- _Work item_: Would you please copy the part of the material below that opens with the line containing "# Arm bar joined by two thin tabs" and closes with the line containing "c = Vector((m * .69, cz))"? Copy it exactly, and only it.

- _Input_:
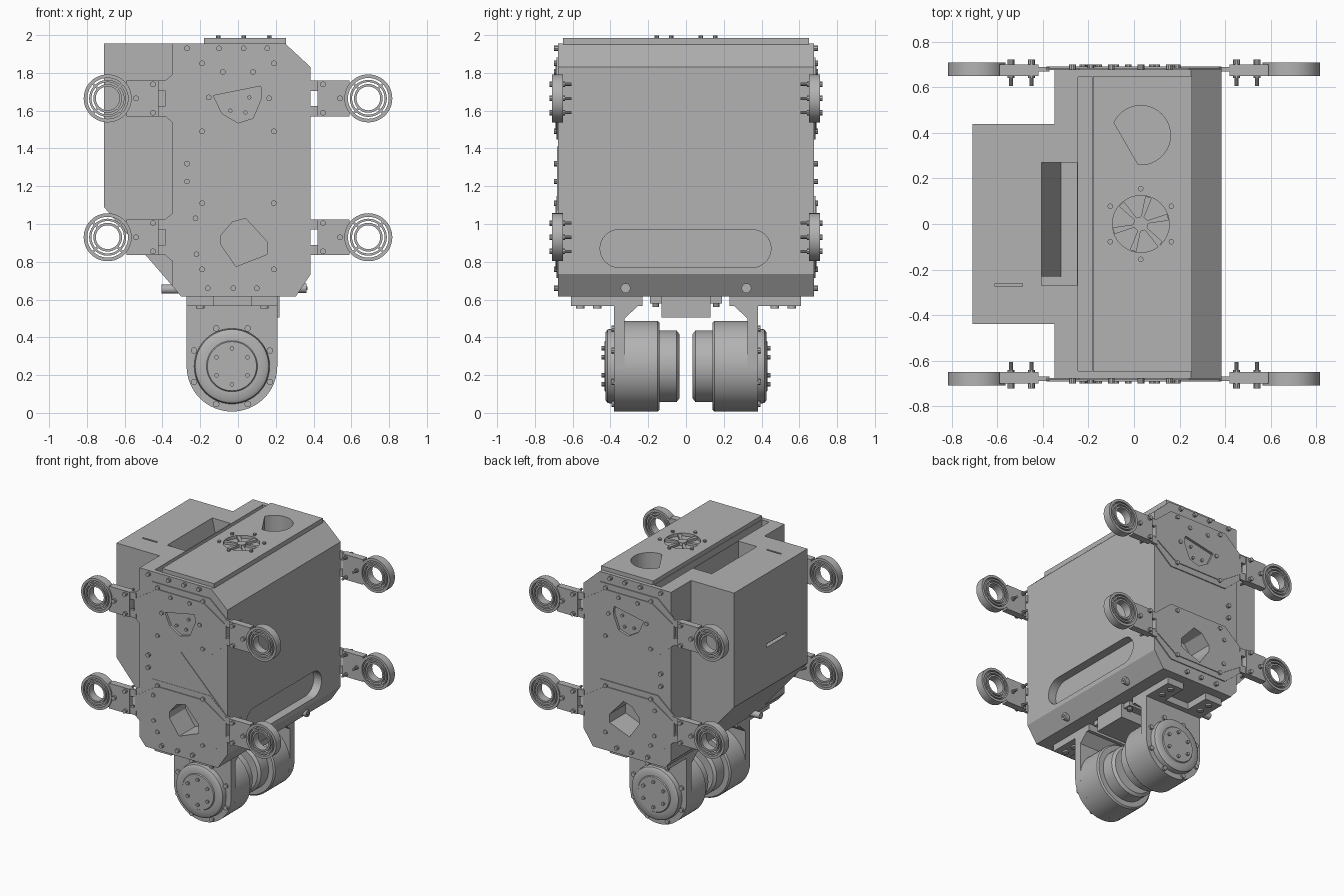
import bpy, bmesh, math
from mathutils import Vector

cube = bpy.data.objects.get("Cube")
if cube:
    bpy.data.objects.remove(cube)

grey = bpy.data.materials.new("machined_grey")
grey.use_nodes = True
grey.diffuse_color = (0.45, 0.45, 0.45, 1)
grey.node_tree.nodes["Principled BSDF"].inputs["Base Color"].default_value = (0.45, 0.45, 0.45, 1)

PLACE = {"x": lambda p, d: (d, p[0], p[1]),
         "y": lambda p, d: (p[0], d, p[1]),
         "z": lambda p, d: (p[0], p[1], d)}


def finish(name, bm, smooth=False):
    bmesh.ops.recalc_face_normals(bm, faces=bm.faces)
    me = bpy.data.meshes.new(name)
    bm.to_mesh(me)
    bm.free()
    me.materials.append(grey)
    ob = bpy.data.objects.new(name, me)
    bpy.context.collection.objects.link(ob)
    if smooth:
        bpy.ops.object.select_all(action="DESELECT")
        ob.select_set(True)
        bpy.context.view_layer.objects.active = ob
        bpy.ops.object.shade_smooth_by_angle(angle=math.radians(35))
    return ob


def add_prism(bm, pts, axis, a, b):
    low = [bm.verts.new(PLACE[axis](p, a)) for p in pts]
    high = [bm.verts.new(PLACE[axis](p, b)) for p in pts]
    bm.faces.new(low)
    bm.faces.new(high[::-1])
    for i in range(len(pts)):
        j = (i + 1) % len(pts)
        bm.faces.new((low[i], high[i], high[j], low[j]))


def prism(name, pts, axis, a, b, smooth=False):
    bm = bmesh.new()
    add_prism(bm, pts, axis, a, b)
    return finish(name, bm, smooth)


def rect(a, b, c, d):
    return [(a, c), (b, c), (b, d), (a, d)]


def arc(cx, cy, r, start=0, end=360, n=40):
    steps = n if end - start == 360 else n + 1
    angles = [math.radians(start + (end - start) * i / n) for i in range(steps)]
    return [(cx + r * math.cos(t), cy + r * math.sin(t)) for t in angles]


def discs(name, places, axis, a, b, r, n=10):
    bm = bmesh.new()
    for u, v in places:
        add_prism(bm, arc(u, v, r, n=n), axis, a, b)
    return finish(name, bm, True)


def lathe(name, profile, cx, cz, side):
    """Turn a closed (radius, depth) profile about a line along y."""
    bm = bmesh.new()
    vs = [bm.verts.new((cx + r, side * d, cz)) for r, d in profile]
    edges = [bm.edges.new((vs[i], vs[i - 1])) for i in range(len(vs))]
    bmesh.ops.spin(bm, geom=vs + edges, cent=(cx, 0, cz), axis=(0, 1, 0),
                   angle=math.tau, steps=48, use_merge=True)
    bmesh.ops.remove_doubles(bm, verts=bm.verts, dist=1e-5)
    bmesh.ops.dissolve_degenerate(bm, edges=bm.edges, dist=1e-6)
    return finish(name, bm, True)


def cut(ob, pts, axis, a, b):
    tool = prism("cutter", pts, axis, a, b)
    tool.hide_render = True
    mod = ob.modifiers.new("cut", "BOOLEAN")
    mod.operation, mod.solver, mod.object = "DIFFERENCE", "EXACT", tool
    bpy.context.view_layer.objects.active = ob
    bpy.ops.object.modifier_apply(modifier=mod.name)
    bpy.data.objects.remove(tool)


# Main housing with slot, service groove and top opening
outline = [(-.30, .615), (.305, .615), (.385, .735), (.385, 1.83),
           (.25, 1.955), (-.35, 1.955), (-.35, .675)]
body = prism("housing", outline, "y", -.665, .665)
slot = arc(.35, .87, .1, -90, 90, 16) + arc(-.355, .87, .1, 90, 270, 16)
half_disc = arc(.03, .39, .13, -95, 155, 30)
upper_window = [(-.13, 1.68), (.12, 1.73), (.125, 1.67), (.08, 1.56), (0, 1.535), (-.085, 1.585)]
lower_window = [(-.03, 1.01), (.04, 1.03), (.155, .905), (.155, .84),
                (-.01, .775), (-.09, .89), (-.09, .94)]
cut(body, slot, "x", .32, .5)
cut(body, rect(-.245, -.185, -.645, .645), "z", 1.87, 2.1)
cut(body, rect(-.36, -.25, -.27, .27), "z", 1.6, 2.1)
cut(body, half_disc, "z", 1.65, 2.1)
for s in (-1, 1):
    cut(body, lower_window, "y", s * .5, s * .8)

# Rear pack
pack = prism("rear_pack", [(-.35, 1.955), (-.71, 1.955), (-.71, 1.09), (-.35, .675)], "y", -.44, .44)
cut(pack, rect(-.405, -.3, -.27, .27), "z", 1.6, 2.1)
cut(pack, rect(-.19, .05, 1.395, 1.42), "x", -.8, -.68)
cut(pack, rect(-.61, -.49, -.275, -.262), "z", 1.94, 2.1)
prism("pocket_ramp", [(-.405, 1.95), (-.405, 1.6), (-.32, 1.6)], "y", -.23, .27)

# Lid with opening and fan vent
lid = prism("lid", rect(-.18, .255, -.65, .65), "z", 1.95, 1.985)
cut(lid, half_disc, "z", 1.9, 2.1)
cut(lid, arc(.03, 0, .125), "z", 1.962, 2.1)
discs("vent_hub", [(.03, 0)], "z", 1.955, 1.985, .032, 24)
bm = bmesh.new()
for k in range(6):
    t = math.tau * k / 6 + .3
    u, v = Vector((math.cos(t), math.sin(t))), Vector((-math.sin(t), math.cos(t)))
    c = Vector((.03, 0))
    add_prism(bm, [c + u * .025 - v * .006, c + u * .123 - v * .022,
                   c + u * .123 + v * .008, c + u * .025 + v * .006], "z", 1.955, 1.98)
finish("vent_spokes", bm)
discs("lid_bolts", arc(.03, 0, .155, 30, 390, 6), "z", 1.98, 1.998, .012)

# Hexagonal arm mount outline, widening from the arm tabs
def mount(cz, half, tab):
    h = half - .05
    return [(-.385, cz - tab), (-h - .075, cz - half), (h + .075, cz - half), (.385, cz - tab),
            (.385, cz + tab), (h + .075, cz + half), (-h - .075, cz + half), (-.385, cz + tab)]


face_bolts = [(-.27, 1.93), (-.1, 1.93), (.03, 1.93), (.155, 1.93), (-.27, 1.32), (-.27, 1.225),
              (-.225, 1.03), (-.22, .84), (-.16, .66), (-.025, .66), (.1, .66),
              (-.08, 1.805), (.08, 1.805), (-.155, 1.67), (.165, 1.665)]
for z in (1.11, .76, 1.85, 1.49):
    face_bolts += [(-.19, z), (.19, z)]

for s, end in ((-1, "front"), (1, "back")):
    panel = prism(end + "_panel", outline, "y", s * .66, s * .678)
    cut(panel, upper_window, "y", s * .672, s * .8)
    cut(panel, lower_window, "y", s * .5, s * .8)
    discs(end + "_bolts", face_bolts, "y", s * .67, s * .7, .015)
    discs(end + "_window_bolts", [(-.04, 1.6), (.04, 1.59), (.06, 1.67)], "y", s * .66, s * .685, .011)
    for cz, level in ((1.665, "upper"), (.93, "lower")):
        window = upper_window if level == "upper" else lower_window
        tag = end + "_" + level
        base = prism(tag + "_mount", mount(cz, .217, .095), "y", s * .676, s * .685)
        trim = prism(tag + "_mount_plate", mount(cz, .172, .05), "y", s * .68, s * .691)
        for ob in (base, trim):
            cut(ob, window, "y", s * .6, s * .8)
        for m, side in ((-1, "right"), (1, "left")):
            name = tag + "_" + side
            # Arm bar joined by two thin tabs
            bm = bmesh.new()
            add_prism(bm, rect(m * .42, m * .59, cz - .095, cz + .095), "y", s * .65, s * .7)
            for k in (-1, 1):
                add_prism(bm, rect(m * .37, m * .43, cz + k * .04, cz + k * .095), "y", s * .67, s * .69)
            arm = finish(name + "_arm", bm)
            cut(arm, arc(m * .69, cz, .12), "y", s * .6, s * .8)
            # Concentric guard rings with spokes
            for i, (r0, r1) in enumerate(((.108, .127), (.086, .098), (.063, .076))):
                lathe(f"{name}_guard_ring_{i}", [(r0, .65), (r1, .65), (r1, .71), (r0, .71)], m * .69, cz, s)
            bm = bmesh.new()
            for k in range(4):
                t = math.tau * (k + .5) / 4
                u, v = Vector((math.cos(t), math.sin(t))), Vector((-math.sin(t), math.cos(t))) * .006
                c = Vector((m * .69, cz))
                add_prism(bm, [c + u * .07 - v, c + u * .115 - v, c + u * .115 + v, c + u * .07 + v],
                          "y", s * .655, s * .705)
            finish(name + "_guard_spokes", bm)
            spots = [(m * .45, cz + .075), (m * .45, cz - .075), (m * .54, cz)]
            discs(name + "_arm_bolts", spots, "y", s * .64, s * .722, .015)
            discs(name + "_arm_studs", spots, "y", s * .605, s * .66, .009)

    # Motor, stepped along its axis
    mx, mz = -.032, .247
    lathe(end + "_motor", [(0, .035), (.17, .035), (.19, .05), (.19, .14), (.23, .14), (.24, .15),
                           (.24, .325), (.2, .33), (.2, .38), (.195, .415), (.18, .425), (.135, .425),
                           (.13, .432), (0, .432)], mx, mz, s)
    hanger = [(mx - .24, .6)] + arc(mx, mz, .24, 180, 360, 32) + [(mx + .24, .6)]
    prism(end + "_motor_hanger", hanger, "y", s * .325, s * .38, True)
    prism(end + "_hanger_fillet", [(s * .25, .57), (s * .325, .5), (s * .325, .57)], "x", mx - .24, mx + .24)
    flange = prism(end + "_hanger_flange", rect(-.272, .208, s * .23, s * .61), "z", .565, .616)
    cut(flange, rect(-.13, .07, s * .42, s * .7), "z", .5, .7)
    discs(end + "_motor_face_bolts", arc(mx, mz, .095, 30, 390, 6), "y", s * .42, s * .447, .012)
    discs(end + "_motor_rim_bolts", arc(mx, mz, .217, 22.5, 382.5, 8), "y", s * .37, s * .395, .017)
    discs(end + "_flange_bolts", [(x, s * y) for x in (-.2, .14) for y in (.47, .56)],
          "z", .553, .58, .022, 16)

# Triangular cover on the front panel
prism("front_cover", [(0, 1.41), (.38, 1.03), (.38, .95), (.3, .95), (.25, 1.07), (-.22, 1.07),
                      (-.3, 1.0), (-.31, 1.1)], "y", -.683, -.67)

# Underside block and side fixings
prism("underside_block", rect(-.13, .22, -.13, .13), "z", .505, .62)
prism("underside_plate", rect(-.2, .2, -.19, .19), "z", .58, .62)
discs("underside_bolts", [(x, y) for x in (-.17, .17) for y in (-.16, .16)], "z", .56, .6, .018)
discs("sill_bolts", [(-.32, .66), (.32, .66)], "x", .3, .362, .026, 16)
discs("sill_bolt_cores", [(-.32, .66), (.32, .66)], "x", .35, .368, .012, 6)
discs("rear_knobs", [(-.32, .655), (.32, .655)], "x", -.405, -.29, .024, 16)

...

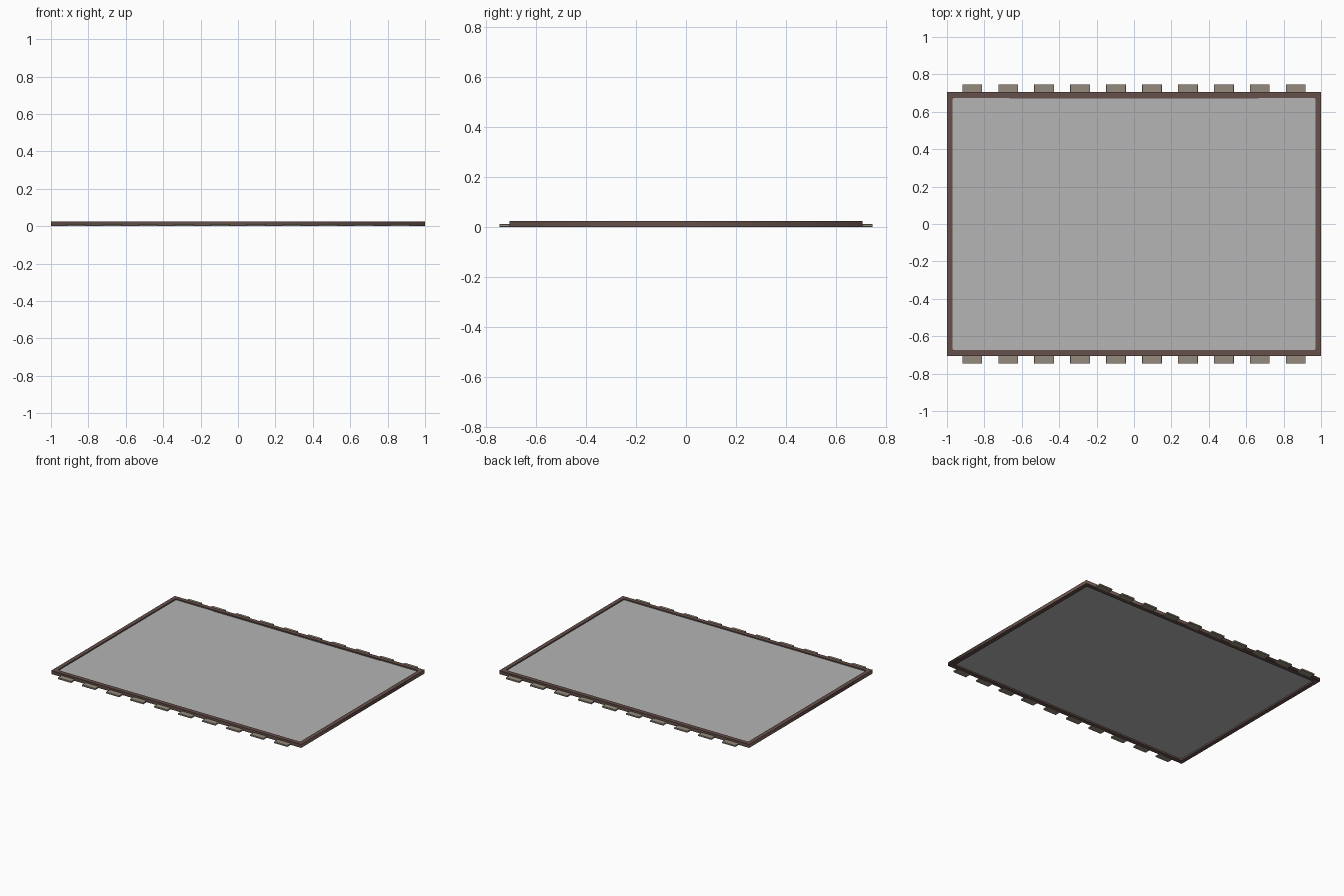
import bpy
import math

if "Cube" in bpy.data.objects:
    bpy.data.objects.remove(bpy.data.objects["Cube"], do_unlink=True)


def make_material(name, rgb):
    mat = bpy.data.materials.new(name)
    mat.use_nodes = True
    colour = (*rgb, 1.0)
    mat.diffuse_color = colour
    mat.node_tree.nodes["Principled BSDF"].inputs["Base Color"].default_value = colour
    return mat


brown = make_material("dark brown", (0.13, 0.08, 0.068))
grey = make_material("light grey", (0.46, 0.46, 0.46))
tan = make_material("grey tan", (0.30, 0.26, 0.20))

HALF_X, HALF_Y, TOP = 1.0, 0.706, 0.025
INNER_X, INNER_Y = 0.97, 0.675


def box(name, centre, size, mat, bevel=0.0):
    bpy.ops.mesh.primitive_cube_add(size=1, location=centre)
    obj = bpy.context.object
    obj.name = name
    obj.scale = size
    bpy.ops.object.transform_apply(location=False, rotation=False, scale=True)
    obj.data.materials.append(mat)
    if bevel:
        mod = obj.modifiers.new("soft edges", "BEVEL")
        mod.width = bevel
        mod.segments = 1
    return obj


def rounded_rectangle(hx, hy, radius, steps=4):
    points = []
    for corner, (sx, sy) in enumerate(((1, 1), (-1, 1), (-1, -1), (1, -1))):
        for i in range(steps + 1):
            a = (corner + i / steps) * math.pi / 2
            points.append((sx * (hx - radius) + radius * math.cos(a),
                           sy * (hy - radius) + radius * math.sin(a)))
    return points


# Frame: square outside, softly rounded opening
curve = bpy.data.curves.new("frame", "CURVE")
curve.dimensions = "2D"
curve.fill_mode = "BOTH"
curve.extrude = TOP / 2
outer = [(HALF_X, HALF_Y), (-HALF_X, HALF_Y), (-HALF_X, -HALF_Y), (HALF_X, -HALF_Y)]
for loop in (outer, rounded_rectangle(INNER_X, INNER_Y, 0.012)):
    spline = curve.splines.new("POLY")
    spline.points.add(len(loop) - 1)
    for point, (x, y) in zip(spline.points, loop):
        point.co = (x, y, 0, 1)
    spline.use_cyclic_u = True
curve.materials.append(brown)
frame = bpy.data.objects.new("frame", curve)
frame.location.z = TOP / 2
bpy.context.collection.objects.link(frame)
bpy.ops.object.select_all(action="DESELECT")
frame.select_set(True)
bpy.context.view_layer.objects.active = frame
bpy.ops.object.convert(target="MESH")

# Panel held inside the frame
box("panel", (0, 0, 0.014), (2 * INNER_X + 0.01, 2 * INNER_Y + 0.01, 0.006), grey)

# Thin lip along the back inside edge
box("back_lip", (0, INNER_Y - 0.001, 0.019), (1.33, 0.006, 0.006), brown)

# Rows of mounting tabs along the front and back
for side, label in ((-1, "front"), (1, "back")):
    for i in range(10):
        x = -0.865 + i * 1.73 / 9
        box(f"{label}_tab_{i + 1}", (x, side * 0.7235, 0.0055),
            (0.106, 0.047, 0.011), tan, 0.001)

--

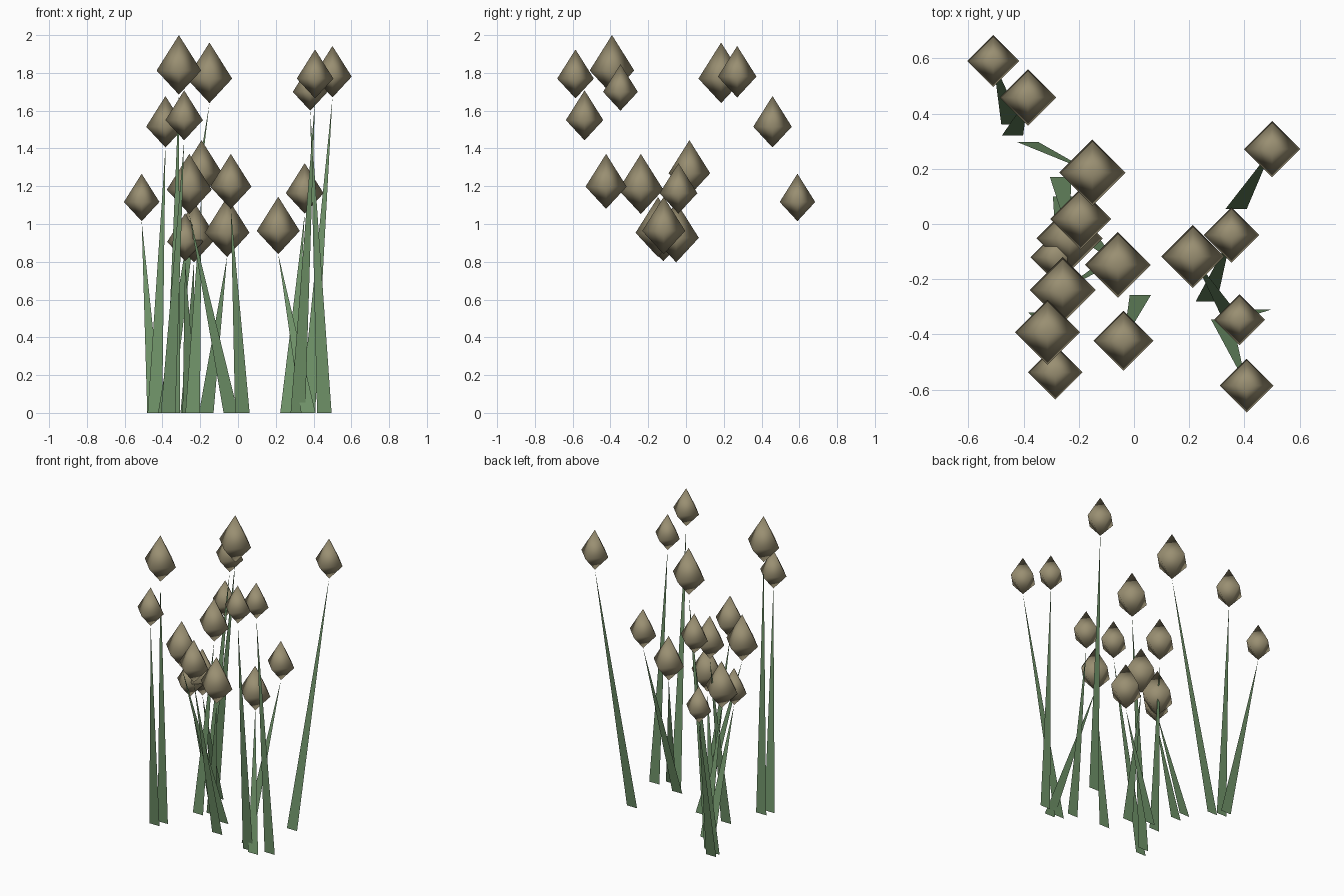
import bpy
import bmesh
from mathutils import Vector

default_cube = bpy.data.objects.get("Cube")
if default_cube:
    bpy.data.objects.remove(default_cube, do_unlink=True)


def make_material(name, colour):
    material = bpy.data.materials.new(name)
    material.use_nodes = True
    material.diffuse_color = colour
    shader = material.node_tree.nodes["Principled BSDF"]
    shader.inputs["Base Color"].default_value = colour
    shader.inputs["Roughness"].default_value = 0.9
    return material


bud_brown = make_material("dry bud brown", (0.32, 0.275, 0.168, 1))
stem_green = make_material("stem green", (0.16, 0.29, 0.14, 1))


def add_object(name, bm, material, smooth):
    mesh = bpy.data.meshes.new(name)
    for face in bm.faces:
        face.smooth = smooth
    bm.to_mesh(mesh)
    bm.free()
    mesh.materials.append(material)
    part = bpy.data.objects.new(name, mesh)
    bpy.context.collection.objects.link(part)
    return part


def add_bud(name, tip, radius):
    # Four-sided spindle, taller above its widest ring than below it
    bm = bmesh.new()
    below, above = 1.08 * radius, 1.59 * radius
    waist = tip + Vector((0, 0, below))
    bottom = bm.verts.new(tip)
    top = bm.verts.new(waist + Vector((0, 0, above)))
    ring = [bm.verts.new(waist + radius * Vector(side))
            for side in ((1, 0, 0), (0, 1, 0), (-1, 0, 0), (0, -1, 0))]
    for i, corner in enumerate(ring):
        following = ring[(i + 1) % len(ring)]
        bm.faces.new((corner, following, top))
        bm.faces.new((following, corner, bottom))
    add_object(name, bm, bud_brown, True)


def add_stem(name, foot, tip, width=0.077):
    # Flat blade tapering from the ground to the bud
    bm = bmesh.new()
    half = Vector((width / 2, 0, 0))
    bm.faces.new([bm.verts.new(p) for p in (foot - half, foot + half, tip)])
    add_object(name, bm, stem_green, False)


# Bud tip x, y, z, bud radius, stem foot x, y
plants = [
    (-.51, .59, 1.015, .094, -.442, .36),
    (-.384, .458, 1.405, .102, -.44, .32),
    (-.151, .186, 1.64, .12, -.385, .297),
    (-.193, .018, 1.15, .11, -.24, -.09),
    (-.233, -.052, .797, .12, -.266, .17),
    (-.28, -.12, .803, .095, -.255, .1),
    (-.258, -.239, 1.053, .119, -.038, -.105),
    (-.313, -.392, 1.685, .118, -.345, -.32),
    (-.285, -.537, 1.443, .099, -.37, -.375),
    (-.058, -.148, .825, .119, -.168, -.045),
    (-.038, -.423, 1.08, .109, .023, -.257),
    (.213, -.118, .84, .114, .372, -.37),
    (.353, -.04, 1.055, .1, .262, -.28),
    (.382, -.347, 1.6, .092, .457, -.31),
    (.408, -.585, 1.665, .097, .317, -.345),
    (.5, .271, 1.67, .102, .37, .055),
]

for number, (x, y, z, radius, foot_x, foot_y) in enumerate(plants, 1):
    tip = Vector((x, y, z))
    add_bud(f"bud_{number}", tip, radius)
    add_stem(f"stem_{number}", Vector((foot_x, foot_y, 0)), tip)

- _Answer to the exercise_:
            # Arm bar joined by two thin tabs
            bm = bmesh.new()
            add_prism(bm, rect(m * .42, m * .59, cz - .095, cz + .095), "y", s * .65, s * .7)
            for k in (-1, 1):
                add_prism(bm, rect(m * .37, m * .43, cz + k * .04, cz + k * .095), "y", s * .67, s * .69)
            arm = finish(name + "_arm", bm)
            cut(arm, arc(m * .69, cz, .12), "y", s * .6, s * .8)
            # Concentric guard rings with spokes
            for i, (r0, r1) in enumerate(((.108, .127), (.086, .098), (.063, .076))):
                lathe(f"{name}_guard_ring_{i}", [(r0, .65), (r1, .65), (r1, .71), (r0, .71)], m * .69, cz, s)
            bm = bmesh.new()
            for k in range(4):
                t = math.tau * (k + .5) / 4
                u, v = Vector((math.cos(t), math.sin(t))), Vector((-math.sin(t), math.cos(t))) * .006
                c = Vector((m * .69, cz))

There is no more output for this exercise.